Work to complete:
The records that follow are to be given again exactly.

Records for the exercise:
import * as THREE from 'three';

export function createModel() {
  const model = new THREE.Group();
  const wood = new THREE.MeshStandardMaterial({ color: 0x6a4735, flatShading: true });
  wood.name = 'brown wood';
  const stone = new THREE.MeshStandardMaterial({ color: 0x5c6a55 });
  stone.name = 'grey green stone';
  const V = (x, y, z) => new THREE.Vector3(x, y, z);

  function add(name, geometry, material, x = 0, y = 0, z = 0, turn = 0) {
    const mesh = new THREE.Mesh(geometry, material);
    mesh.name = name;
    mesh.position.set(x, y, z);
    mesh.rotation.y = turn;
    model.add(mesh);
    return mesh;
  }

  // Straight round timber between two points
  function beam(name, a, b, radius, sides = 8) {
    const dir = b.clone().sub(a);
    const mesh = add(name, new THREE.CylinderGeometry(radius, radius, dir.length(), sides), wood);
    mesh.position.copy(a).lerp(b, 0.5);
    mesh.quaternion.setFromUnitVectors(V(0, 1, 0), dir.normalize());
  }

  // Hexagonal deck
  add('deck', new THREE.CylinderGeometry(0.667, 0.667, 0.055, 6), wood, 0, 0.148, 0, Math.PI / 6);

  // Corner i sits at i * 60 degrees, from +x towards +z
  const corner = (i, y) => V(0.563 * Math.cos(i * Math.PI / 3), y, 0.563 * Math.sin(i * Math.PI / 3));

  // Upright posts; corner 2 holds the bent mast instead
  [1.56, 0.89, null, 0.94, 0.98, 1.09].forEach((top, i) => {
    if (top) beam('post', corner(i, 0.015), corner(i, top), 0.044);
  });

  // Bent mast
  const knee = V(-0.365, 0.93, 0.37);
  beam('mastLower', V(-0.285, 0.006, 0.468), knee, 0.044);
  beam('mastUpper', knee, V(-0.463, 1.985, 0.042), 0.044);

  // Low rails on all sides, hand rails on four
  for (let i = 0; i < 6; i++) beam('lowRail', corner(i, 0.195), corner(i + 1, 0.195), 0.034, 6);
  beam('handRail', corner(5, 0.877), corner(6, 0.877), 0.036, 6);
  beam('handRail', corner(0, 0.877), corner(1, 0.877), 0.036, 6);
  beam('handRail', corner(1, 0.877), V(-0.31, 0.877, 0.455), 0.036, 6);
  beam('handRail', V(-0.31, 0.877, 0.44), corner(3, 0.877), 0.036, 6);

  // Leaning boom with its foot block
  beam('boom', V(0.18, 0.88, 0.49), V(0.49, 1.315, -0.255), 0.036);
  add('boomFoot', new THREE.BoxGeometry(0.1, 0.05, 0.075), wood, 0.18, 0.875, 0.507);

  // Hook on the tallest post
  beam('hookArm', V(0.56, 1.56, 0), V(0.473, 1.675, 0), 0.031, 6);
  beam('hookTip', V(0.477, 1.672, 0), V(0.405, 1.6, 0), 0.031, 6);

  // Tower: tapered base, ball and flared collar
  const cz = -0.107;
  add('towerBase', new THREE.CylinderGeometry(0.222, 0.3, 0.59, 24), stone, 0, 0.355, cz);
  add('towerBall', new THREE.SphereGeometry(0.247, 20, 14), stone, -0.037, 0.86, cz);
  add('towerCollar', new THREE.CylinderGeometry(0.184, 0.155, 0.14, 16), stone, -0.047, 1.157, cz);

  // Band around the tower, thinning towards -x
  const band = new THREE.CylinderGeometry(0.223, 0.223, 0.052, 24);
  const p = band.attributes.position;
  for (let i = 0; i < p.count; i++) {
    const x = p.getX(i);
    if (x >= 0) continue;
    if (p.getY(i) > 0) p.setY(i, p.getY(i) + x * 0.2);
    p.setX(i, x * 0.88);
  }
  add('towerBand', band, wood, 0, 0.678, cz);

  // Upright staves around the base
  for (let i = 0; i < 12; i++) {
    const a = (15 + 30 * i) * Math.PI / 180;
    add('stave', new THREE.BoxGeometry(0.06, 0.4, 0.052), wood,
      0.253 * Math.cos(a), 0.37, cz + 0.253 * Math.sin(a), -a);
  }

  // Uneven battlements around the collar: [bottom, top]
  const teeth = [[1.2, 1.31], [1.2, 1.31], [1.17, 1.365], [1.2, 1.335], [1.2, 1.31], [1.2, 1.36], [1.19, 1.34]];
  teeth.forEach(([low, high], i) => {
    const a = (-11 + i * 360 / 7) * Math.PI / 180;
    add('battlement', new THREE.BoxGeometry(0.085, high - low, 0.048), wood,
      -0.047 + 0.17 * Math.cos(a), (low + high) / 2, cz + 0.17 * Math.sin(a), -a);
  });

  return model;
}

Task answer:
import * as THREE from 'three';

export function createModel() {
  const model = new THREE.Group();
  const wood = new THREE.MeshStandardMaterial({ color: 0x6a4735, flatShading: true });
  wood.name = 'brown wood';
  const stone = new THREE.MeshStandardMaterial({ color: 0x5c6a55 });
  stone.name = 'grey green stone';
  const V = (x, y, z) => new THREE.Vector3(x, y, z);

  function add(name, geometry, material, x = 0, y = 0, z = 0, turn = 0) {
    const mesh = new THREE.Mesh(geometry, material);
    mesh.name = name;
    mesh.position.set(x, y, z);
    mesh.rotation.y = turn;
    model.add(mesh);
    return mesh;
  }

  // Straight round timber between two points
  function beam(name, a, b, radius, sides = 8) {
    const dir = b.clone().sub(a);
    const mesh = add(name, new THREE.CylinderGeometry(radius, radius, dir.length(), sides), wood);
    mesh.position.copy(a).lerp(b, 0.5);
    mesh.quaternion.setFromUnitVectors(V(0, 1, 0), dir.normalize());
  }

  // Hexagonal deck
  add('deck', new THREE.CylinderGeometry(0.667, 0.667, 0.055, 6), wood, 0, 0.148, 0, Math.PI / 6);

  // Corner i sits at i * 60 degrees, from +x towards +z
  const corner = (i, y) => V(0.563 * Math.cos(i * Math.PI / 3), y, 0.563 * Math.sin(i * Math.PI / 3));

  // Upright posts; corner 2 holds the bent mast instead
  [1.56, 0.89, null, 0.94, 0.98, 1.09].forEach((top, i) => {
    if (top) beam('post', corner(i, 0.015), corner(i, top), 0.044);
  });

  // Bent mast
  const knee = V(-0.365, 0.93, 0.37);
  beam('mastLower', V(-0.285, 0.006, 0.468), knee, 0.044);
  beam('mastUpper', knee, V(-0.463, 1.985, 0.042), 0.044);

  // Low rails on all sides, hand rails on four
  for (let i = 0; i < 6; i++) beam('lowRail', corner(i, 0.195), corner(i + 1, 0.195), 0.034, 6);
  beam('handRail', corner(5, 0.877), corner(6, 0.877), 0.036, 6);
  beam('handRail', corner(0, 0.877), corner(1, 0.877), 0.036, 6);
  beam('handRail', corner(1, 0.877), V(-0.31, 0.877, 0.455), 0.036, 6);
  beam('handRail', V(-0.31, 0.877, 0.44), corner(3, 0.877), 0.036, 6);

  // Leaning boom with its foot block
  beam('boom', V(0.18, 0.88, 0.49), V(0.49, 1.315, -0.255), 0.036);
  add('boomFoot', new THREE.BoxGeometry(0.1, 0.05, 0.075), wood, 0.18, 0.875, 0.507);

  // Hook on the tallest post
  beam('hookArm', V(0.56, 1.56, 0), V(0.473, 1.675, 0), 0.031, 6);
  beam('hookTip', V(0.477, 1.672, 0), V(0.405, 1.6, 0), 0.031, 6);

  // Tower: tapered base, ball and flared collar
  const cz = -0.107;
  add('towerBase', new THREE.CylinderGeometry(0.222, 0.3, 0.59, 24), stone, 0, 0.355, cz);
  add('towerBall', new THREE.SphereGeometry(0.247, 20, 14), stone, -0.037, 0.86, cz);
  add('towerCollar', new THREE.CylinderGeometry(0.184, 0.155, 0.14, 16), stone, -0.047, 1.157, cz);

  // Band around the tower, thinning towards -x
  const band = new THREE.CylinderGeometry(0.223, 0.223, 0.052, 24);
  const p = band.attributes.position;
  for (let i = 0; i < p.count; i++) {
    const x = p.getX(i);
    if (x >= 0) continue;
    if (p.getY(i) > 0) p.setY(i, p.getY(i) + x * 0.2);
    p.setX(i, x * 0.88);
  }
  add('towerBand', band, wood, 0, 0.678, cz);

  // Upright staves around the base
  for (let i = 0; i < 12; i++) {
    const a = (15 + 30 * i) * Math.PI / 180;
    add('stave', new THREE.BoxGeometry(0.06, 0.4, 0.052), wood,
      0.253 * Math.cos(a), 0.37, cz + 0.253 * Math.sin(a), -a);
  }

  // Uneven battlements around the collar: [bottom, top]
  const teeth = [[1.2, 1.31], [1.2, 1.31], [1.17, 1.365], [1.2, 1.335], [1.2, 1.31], [1.2, 1.36], [1.19, 1.34]];
  teeth.forEach(([low, high], i) => {
    const a = (-11 + i * 360 / 7) * Math.PI / 180;
    add('battlement', new THREE.BoxGeometry(0.085, high - low, 0.048), wood,
      -0.047 + 0.17 * Math.cos(a), (low + high) / 2, cz + 0.17 * Math.sin(a), -a);
  });

  return model;
}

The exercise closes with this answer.